Today’s Miscellaneous Geek News

Just a collection of interesting news items today. First up is a story about how cars are becoming increasingly filled with more gadgetry, and not the type installed by the manufacturer, but the stuff that the passengers bring in and/or install. A psych professor has studied the trend and feels that motorists are trying to compensate for being bored. Motorists aren’t supposed to be bored – they’re supposed to be fully engaged with driving the car, for pete’s sake. Driving standards are way too low IMHO. I’m all for gadgetry, even in the car, but the requirements for earning a driving license are way too low.

Speaking of driving, there was a joke about what side of the road folks in Malta drive on (punchline: in the shade), which leads me to the next story: 55.9% of Malta’s exports in 2004 were high-tech goods and services.
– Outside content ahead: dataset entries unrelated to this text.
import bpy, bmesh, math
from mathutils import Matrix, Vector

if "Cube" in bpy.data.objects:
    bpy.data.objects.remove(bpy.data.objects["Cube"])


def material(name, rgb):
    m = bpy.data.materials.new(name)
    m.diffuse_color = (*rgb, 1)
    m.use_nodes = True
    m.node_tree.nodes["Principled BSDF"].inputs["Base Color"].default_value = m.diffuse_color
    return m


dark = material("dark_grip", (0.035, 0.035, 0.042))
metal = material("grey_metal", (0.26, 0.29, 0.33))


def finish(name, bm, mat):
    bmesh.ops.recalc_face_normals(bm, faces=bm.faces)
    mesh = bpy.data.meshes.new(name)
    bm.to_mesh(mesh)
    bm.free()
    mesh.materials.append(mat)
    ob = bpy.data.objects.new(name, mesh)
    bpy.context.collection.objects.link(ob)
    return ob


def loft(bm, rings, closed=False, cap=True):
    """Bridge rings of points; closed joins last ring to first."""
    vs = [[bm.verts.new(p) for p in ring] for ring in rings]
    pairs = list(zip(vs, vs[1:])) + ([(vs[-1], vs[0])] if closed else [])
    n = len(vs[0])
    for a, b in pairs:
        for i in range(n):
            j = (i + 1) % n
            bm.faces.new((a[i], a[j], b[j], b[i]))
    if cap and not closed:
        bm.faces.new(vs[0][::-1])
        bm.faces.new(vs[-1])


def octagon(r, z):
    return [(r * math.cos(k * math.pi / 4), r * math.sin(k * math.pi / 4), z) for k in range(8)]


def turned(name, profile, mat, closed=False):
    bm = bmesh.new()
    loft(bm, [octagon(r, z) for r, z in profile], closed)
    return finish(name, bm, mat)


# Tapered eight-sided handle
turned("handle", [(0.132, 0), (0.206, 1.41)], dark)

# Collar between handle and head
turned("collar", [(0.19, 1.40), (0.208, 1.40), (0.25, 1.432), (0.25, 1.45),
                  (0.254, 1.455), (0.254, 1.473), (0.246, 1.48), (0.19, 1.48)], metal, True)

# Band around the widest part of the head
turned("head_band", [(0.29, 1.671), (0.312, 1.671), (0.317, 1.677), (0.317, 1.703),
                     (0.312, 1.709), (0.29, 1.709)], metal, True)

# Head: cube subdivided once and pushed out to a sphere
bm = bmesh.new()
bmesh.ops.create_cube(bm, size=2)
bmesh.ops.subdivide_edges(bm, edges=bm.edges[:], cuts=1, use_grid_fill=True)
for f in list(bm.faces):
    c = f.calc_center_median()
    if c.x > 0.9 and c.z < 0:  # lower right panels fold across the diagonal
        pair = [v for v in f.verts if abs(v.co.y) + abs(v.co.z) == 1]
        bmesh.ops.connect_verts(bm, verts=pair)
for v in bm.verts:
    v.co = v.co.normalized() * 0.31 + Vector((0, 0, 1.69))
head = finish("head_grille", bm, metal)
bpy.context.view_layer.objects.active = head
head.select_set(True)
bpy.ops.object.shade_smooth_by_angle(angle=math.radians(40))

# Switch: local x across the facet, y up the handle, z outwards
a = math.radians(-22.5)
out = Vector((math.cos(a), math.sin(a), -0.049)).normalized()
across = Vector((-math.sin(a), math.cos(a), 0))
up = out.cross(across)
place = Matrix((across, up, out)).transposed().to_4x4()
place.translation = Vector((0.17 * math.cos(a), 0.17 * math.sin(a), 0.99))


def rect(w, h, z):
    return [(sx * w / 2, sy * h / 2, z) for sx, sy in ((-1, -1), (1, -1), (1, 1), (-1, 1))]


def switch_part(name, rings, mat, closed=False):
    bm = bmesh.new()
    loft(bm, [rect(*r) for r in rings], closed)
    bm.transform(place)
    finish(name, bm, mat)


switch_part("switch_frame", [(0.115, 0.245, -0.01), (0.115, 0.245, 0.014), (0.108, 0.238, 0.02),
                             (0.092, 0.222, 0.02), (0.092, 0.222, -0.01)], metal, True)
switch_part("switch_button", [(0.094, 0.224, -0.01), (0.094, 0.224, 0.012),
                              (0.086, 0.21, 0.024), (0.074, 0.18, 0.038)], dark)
By contrast, this number was less than 30% for the US, Japan and the UK. Of course, this has to be taken with a grain of salt given that Malta’s population is 400,000 and their economy is dominated by a few giant corporations. Those corporations could easily be in some non-tech industry. Still interesting.

If you’re a computer hardware geek, then you must have heard of the Western Digital Raptor hard drive. Originally geared for enterprises, the Raptor quickly became popular among end-users too. WD has followed up the Raptor with the Raptor X. The folks at TechReport are running a review on it, as well as Tom’s Hardware, and LegitReviews has some cool pics of the Raptor X in action. Incidentally, the Raptor X’s case has a clear cover, so you get to see the disk and head assembly. And if you don’t want to just rush out and buy one of these, you can see a roundup of SCSI drives over at

Our last mini-news item is about the ongoing question of Samsung’s future, as the South Korean government considers whether or not they should chop the conglomerate up into smaller companies. The Samsung Group makes up 20% of South Korea’s exports and Samsung Electronics itself is worth over $100 billion.